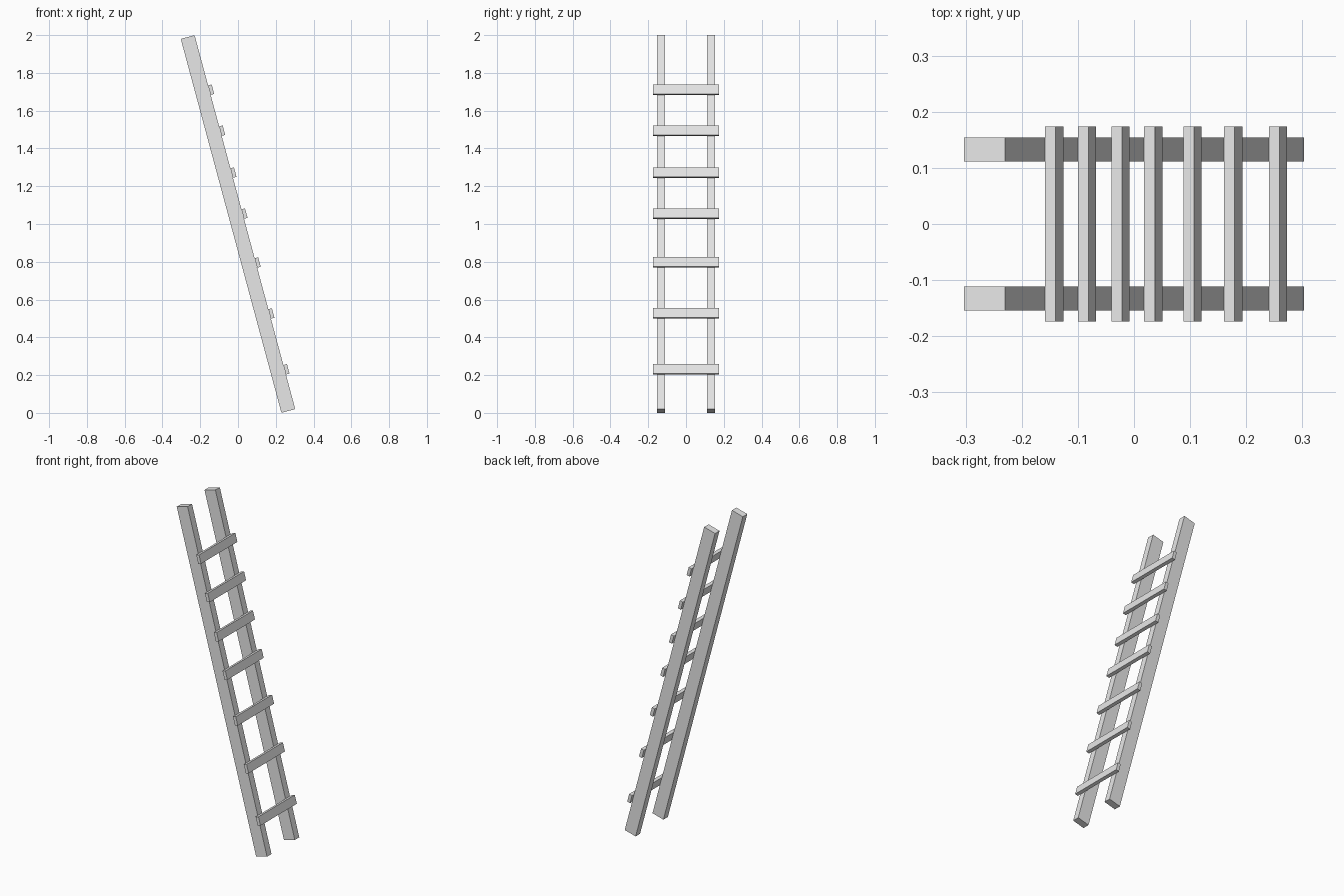
import bpy
from math import radians, sin, cos
from mathutils import Matrix

if "Cube" in bpy.data.objects:
    bpy.data.objects.remove(bpy.data.objects["Cube"], do_unlink=True)

LEAN = radians(15.07)
RAIL_LENGTH, RAIL_DEPTH, RAIL_WIDTH = 2.05, 0.0757, 0.0425
RUNG_HEIGHT, RUNG_DEPTH, RUNG_LENGTH = 0.052, 0.0195, 0.348

# Plain grey for the whole ladder
grey = bpy.data.materials.new("plain_grey")
grey.use_nodes = True
colour = (0.8, 0.8, 0.8, 1)
grey.diffuse_color = colour
grey.node_tree.nodes["Principled BSDF"].inputs["Base Color"].default_value = colour

# Ladder frame: local z runs along the rails, local x out of the rung side
frame = Matrix.Translation((0, 0, 1)) @ Matrix.Rotation(-LEAN, 4, "Y")


def plank(name, centre, size):
    bpy.ops.mesh.primitive_cube_add(size=1)
    obj = bpy.context.object
    obj.name = name
    obj.data.transform(frame @ Matrix.Translation(centre) @ Matrix.Diagonal((*size, 1)))
    obj.data.materials.append(grey)
    return obj


# Two side rails
for name, side in (("back_rail", 1), ("front_rail", -1)):
    plank(name, (0, side * 0.133, 0), (RAIL_DEPTH, RAIL_WIDTH, RAIL_LENGTH))

# Rungs nailed on the face of the rails, unevenly spaced
out = RAIL_DEPTH / 2 + RUNG_DEPTH / 2
for i, top in enumerate((0.258, 0.554, 0.824, 1.083, 1.300, 1.522, 1.739)):
    along = (top - 1 - (out + RUNG_DEPTH / 2) * sin(LEAN)) / cos(LEAN) - RUNG_HEIGHT / 2
    plank(f"rung_{i + 1}", (out, 0, along), (RUNG_DEPTH, RUNG_LENGTH, RUNG_HEIGHT))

+ + + + + + +

▶ **Your task**
Without the pictures, write out every entry exactly as it appears.

▶ **Solution to the problem**
import bpy
from math import radians, sin, cos
from mathutils import Matrix

if "Cube" in bpy.data.objects:
    bpy.data.objects.remove(bpy.data.objects["Cube"], do_unlink=True)

LEAN = radians(15.07)
RAIL_LENGTH, RAIL_DEPTH, RAIL_WIDTH = 2.05, 0.0757, 0.0425
RUNG_HEIGHT, RUNG_DEPTH, RUNG_LENGTH = 0.052, 0.0195, 0.348

# Plain grey for the whole ladder
grey = bpy.data.materials.new("plain_grey")
grey.use_nodes = True
colour = (0.8, 0.8, 0.8, 1)
grey.diffuse_color = colour
grey.node_tree.nodes["Principled BSDF"].inputs["Base Color"].default_value = colour

# Ladder frame: local z runs along the rails, local x out of the rung side
frame = Matrix.Translation((0, 0, 1)) @ Matrix.Rotation(-LEAN, 4, "Y")


def plank(name, centre, size):
    bpy.ops.mesh.primitive_cube_add(size=1)
    obj = bpy.context.object
    obj.name = name
    obj.data.transform(frame @ Matrix.Translation(centre) @ Matrix.Diagonal((*size, 1)))
    obj.data.materials.append(grey)
    return obj


# Two side rails
for name, side in (("back_rail", 1), ("front_rail", -1)):
    plank(name, (0, side * 0.133, 0), (RAIL_DEPTH, RAIL_WIDTH, RAIL_LENGTH))

# Rungs nailed on the face of the rails, unevenly spaced
out = RAIL_DEPTH / 2 + RUNG_DEPTH / 2
for i, top in enumerate((0.258, 0.554, 0.824, 1.083, 1.300, 1.522, 1.739)):
    along = (top - 1 - (out + RUNG_DEPTH / 2) * sin(LEAN)) / cos(LEAN) - RUNG_HEIGHT / 2
    plank(f"rung_{i + 1}", (out, 0, along), (RUNG_DEPTH, RUNG_LENGTH, RUNG_HEIGHT))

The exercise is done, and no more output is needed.